- [Problem details]
Find each line below where the word "name" occurs, and copy it.

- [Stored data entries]

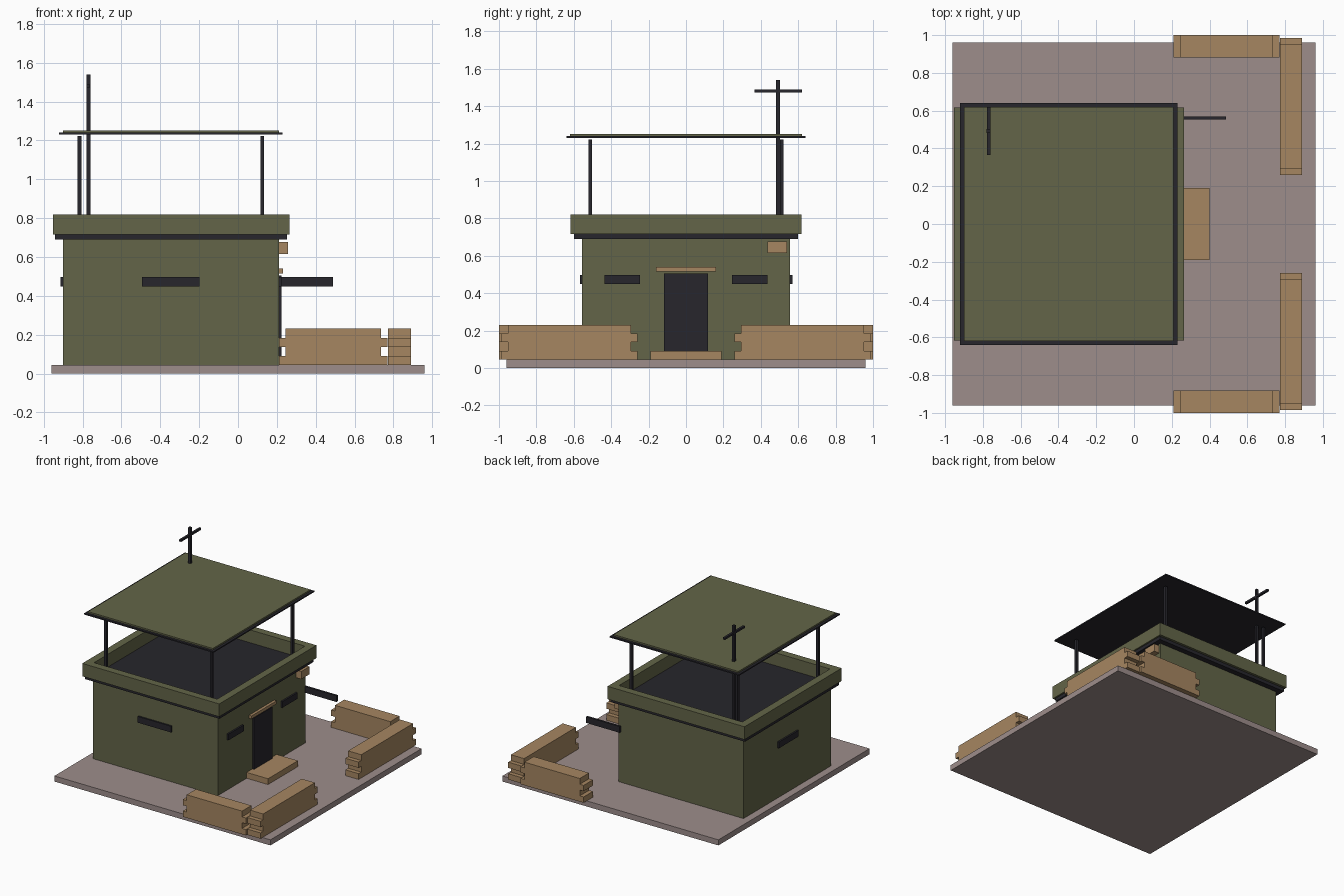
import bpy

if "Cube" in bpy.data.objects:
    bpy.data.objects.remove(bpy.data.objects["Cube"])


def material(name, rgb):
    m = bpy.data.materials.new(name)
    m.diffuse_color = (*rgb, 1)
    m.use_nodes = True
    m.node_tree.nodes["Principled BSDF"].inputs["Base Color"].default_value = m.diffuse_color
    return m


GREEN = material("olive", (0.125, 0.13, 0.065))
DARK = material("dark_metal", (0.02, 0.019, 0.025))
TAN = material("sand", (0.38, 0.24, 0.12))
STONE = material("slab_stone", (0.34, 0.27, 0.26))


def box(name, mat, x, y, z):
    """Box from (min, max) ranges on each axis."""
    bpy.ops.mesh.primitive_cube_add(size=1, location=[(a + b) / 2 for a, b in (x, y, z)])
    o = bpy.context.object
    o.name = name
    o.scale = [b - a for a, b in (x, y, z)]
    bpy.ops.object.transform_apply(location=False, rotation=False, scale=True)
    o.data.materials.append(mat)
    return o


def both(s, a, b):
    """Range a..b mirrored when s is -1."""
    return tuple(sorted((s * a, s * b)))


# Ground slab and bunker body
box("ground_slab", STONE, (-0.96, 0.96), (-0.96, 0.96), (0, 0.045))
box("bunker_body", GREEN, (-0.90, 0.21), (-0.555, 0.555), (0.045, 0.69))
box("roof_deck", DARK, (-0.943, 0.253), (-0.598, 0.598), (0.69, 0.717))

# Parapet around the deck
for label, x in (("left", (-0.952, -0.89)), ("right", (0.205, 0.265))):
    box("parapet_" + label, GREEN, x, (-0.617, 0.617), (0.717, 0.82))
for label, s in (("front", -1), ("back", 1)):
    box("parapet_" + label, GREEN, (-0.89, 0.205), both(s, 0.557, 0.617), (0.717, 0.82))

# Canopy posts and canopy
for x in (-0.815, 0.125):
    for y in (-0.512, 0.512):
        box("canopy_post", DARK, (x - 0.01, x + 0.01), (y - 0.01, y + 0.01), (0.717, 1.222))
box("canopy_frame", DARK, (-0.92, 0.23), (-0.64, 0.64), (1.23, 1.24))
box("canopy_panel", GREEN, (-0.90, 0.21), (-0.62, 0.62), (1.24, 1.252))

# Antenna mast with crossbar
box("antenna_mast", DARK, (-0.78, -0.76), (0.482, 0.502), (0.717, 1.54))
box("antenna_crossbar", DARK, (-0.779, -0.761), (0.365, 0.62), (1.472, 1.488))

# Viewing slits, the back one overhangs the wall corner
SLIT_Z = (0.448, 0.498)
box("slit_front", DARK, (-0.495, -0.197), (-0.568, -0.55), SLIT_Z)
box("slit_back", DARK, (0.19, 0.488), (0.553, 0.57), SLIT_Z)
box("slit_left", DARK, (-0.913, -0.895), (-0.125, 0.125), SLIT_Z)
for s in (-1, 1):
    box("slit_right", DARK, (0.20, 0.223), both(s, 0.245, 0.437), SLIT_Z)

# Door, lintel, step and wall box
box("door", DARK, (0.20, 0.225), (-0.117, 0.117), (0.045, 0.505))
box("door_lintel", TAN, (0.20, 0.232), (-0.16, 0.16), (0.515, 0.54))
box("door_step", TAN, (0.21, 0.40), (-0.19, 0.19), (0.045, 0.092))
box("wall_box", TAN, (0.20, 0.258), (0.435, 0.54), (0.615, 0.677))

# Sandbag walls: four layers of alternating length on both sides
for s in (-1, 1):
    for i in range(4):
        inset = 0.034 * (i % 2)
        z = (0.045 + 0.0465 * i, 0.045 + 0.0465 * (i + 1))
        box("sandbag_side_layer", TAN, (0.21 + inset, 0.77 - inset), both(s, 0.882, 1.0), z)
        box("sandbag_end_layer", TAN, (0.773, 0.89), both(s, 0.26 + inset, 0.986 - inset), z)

- [Response box]
def material(name, rgb):
    m = bpy.data.materials.new(name)
def box(name, mat, x, y, z):
    o.name = name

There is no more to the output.